Many COARSE ANGLERS and COMPETITION ANGLERS now use large keep nets to hold their catch in the water until the end of the day or the end of the competition. Their fish are always kept alive and in good condition until the cessation of the trip.
Many competitions are now structured as catch and release events. This means that the fish are caught, kept alive and then released once more after the competition. This ensures that the resources are preserved for the future and the enjoyment of fishing is shared amongst many more anglers than the traditional catch and take approach.
However, it is also of benefit to keep the fish alive, even when fishing for the table. Fish are at their best when in their natural environment.
Out of the water fish die and start to dehydrate. They lose many of the magical and natural colours, when alive and take on a drab appearance. Fish selected for the table need to be kept cool and on ice, until they can be cleaned and prepared for cooking or further refrigeration.
As part of the dehydration process, fish start to lose weight. As with humans, much of a fish's body mass is largely composed of water. With dehydration, over the coarse of a few hours, any fish may lose up to 20% of its body mass.
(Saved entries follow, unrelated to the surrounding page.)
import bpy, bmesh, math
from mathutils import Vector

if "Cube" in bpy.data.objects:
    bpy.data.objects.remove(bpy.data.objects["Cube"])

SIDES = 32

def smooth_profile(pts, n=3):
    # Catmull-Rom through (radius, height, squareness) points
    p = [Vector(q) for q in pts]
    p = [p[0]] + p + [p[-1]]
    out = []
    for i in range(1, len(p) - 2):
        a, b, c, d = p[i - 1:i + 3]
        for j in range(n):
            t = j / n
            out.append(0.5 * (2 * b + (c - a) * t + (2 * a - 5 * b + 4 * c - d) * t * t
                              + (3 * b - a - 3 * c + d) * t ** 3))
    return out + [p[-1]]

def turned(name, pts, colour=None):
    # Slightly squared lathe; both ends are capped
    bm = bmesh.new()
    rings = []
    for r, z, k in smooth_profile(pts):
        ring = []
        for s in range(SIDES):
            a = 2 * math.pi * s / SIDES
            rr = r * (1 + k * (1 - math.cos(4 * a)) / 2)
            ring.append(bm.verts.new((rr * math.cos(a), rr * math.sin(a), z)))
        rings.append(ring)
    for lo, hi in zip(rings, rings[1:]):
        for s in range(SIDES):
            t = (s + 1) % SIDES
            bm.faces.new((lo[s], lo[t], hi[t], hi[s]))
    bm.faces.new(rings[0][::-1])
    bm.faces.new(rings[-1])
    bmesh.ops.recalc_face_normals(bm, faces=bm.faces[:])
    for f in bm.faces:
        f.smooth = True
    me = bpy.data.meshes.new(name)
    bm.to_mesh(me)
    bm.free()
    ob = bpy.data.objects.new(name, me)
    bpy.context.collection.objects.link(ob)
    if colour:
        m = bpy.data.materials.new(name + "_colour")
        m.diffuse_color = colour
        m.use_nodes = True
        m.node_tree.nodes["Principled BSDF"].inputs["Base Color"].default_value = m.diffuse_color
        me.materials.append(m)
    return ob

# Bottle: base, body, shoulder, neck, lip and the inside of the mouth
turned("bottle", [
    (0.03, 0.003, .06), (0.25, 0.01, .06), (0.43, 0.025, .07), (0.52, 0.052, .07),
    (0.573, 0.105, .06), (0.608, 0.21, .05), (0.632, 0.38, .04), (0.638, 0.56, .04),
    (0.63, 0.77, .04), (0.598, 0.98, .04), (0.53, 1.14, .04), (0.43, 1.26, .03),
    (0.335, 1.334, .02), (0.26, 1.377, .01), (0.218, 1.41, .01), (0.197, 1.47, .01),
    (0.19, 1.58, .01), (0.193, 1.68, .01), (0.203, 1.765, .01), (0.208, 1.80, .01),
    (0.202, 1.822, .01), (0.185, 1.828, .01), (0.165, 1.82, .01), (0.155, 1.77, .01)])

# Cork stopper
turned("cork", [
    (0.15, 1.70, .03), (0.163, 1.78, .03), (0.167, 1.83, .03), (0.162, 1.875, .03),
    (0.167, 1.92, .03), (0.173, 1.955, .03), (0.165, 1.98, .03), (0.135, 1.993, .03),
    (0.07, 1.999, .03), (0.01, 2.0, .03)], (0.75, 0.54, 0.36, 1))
In competitions, or with any record claims, this may mean the difference between success and failure.
Keeping fish alive and secure in keeper nets, ensures that the fish maintains its condition and weight until it can be released or killed and cleaned for the table.